> **DESCRIPTION OF THE TASK**
Your answer should be one number: how many lines of the records hold the string "uniform".

(Stored data entries)
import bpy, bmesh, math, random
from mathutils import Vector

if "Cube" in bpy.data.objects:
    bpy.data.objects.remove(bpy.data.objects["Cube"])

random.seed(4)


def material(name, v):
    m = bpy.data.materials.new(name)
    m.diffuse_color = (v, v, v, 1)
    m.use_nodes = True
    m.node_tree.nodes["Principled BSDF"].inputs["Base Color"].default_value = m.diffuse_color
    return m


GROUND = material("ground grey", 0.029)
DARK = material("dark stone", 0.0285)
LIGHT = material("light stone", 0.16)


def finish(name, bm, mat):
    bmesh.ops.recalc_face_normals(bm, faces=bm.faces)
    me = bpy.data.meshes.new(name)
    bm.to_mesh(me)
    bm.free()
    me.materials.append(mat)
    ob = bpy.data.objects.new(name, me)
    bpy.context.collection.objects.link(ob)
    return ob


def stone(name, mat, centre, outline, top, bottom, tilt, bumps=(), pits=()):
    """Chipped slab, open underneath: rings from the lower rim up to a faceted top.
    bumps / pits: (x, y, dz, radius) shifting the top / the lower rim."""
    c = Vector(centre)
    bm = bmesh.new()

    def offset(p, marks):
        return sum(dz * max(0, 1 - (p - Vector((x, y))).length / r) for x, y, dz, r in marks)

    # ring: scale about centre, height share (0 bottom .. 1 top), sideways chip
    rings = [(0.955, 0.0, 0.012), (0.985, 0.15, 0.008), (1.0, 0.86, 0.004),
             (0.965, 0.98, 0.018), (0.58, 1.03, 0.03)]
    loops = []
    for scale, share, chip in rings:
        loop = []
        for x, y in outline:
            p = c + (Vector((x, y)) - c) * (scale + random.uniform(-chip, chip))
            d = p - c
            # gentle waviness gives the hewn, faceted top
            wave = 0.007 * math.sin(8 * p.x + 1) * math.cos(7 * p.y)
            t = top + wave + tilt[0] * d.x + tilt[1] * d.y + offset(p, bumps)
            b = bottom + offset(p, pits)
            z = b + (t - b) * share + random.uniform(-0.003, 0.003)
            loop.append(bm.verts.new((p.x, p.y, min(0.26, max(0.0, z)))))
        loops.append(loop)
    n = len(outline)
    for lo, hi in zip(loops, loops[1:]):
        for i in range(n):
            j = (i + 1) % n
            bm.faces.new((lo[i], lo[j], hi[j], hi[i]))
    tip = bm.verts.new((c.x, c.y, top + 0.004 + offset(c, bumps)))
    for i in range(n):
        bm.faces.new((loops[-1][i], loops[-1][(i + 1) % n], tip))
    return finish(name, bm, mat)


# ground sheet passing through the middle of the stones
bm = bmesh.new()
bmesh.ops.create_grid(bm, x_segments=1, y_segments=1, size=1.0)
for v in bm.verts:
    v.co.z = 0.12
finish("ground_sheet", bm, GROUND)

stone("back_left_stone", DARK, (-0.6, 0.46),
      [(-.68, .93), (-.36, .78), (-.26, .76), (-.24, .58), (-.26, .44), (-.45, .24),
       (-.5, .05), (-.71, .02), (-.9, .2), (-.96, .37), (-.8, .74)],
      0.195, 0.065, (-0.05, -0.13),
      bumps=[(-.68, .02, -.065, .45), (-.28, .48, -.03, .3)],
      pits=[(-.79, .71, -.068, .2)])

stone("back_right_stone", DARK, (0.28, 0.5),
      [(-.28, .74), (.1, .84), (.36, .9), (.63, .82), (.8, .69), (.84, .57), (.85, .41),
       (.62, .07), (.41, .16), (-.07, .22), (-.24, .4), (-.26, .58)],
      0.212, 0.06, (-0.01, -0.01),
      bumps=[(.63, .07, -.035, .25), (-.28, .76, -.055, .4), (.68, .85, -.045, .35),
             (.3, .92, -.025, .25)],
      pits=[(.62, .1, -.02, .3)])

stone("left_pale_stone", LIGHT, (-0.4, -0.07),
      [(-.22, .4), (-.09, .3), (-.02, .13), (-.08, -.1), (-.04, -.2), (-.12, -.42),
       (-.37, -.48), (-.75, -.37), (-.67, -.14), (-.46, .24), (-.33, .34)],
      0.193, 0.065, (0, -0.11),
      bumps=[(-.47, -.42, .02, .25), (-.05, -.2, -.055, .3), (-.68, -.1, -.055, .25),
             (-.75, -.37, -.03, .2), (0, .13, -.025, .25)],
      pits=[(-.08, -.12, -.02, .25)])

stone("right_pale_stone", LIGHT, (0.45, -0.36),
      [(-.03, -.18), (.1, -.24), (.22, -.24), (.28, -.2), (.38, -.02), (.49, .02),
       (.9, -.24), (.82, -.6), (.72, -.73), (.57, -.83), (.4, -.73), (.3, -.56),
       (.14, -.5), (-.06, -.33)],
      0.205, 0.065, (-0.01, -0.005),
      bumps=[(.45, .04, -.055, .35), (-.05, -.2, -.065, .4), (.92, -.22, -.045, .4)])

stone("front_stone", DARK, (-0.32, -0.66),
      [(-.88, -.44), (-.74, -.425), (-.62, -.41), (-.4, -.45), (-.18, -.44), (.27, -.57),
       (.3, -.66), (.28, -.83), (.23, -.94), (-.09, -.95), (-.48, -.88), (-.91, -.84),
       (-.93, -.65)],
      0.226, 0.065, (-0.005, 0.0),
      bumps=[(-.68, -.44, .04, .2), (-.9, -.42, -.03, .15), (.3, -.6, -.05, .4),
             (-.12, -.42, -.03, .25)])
* * *
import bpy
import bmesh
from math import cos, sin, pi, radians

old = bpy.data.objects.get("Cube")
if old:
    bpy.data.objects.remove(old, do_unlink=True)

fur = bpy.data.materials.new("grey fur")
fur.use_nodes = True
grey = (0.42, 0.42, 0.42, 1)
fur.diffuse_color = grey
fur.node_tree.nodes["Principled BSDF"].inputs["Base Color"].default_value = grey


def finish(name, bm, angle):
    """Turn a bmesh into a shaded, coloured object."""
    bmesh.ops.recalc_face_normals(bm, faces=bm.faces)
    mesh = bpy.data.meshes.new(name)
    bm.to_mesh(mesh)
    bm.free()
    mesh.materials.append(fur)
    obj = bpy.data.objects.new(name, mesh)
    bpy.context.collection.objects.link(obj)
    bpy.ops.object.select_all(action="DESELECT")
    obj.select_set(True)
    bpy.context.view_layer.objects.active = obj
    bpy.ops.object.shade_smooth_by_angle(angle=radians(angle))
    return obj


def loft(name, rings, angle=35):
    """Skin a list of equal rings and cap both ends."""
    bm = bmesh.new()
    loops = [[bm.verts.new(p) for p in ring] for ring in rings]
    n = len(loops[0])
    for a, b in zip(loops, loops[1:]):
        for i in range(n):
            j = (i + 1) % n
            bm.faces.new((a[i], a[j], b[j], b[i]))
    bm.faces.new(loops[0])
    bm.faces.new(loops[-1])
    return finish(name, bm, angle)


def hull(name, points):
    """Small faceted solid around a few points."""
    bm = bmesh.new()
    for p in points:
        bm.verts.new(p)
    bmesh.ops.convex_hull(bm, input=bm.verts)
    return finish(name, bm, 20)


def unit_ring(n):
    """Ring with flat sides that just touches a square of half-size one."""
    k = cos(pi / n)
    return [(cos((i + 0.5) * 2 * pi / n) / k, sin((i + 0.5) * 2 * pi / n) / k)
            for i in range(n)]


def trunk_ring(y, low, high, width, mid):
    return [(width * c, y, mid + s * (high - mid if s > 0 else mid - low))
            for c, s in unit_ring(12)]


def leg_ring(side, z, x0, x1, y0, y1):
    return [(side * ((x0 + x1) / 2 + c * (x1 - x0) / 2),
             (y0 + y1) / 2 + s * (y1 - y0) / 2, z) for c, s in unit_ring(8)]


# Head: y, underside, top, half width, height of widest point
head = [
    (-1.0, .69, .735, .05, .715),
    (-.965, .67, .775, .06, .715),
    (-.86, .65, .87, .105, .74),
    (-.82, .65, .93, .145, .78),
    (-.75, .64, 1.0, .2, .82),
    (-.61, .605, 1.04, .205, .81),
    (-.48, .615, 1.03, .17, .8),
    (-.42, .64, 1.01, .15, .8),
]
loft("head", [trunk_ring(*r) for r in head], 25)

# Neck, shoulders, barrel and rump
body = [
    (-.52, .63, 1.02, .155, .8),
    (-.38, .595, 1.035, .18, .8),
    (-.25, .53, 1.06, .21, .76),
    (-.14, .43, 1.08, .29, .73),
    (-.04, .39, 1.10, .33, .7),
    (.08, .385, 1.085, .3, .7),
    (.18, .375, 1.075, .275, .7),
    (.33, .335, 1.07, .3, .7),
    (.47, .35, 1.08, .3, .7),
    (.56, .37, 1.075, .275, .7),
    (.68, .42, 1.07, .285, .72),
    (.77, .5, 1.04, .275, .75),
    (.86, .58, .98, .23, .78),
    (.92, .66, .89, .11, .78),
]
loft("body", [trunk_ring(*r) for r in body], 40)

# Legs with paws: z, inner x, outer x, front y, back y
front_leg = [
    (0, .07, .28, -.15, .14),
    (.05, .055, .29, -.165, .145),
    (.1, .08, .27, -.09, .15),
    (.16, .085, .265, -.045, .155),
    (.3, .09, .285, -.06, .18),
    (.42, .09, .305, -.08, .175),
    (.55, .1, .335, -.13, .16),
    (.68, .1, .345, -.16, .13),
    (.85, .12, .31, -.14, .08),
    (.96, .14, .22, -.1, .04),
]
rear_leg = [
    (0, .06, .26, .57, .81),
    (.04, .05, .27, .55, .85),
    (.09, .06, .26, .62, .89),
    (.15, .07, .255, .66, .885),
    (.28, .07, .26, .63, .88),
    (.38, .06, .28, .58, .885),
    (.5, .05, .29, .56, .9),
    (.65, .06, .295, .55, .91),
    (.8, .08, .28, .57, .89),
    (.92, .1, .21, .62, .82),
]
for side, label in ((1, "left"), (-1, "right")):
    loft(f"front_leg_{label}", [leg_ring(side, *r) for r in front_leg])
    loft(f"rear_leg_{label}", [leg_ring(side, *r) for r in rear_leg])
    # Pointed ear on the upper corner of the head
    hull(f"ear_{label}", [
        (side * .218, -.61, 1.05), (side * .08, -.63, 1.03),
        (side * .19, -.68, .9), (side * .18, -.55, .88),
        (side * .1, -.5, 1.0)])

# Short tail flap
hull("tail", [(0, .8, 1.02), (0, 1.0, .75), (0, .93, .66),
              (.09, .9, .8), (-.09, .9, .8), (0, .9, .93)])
* * *
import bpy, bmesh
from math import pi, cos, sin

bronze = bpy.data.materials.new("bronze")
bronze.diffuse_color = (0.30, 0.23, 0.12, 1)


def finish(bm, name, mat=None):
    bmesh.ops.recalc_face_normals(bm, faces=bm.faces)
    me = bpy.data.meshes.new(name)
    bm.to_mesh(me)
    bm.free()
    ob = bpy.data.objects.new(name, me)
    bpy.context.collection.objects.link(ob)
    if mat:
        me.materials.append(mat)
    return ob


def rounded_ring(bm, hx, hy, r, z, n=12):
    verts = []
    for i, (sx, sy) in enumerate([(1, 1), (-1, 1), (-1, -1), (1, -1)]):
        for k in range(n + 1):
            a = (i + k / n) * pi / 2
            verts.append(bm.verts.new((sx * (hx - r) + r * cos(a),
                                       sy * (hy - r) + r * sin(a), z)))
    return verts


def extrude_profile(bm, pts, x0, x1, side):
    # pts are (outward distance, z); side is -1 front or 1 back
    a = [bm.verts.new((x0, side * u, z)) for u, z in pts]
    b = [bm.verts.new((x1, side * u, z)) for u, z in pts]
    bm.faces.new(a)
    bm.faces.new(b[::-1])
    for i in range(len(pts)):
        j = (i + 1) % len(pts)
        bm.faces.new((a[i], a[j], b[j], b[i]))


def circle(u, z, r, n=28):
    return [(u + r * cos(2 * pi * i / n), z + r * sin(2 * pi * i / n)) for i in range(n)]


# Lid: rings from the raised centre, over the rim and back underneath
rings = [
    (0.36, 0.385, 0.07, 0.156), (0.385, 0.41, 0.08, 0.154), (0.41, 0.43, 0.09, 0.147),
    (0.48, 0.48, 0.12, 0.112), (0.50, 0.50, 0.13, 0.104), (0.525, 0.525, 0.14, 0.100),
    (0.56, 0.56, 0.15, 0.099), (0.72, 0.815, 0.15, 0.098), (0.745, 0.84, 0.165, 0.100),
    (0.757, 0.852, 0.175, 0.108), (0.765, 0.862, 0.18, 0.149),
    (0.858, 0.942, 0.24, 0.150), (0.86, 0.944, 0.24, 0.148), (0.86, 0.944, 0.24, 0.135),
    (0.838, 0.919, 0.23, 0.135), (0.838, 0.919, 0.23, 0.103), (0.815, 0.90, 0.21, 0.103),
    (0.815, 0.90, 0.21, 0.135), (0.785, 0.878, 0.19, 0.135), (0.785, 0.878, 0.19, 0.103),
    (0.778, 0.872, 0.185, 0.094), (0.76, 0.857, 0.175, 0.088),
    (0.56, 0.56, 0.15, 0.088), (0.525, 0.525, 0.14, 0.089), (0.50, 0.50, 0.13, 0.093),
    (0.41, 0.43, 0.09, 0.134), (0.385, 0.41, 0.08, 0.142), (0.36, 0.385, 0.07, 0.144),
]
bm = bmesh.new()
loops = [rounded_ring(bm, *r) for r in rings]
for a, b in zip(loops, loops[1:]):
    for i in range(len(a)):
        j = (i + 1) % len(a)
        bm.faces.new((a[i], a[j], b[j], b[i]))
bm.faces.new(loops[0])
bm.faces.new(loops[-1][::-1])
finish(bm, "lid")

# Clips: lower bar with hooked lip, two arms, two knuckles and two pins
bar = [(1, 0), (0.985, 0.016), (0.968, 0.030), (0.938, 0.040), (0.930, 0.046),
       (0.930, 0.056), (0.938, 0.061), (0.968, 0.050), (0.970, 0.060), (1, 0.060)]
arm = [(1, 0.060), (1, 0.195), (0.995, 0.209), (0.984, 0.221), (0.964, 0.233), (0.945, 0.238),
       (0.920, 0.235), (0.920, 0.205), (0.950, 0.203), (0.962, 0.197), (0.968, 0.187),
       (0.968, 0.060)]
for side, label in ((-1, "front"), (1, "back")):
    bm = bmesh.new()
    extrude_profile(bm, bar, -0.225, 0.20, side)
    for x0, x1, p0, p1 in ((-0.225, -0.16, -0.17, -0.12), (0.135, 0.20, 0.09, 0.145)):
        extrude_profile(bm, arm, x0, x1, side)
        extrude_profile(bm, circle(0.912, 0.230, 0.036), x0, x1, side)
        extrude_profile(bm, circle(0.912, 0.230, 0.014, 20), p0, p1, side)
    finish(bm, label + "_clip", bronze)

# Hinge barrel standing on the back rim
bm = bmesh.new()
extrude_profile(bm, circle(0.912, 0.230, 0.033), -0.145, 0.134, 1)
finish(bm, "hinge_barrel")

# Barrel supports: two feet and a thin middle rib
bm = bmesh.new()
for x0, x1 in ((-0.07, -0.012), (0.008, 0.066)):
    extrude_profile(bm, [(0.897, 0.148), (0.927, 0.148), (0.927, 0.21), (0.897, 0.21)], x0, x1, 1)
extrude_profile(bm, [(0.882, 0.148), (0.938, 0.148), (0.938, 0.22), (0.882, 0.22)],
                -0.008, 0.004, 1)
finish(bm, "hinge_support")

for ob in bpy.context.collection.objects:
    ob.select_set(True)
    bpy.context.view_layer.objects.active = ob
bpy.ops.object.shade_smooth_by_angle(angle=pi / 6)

> **RESULT OF THE EXERCISE**
2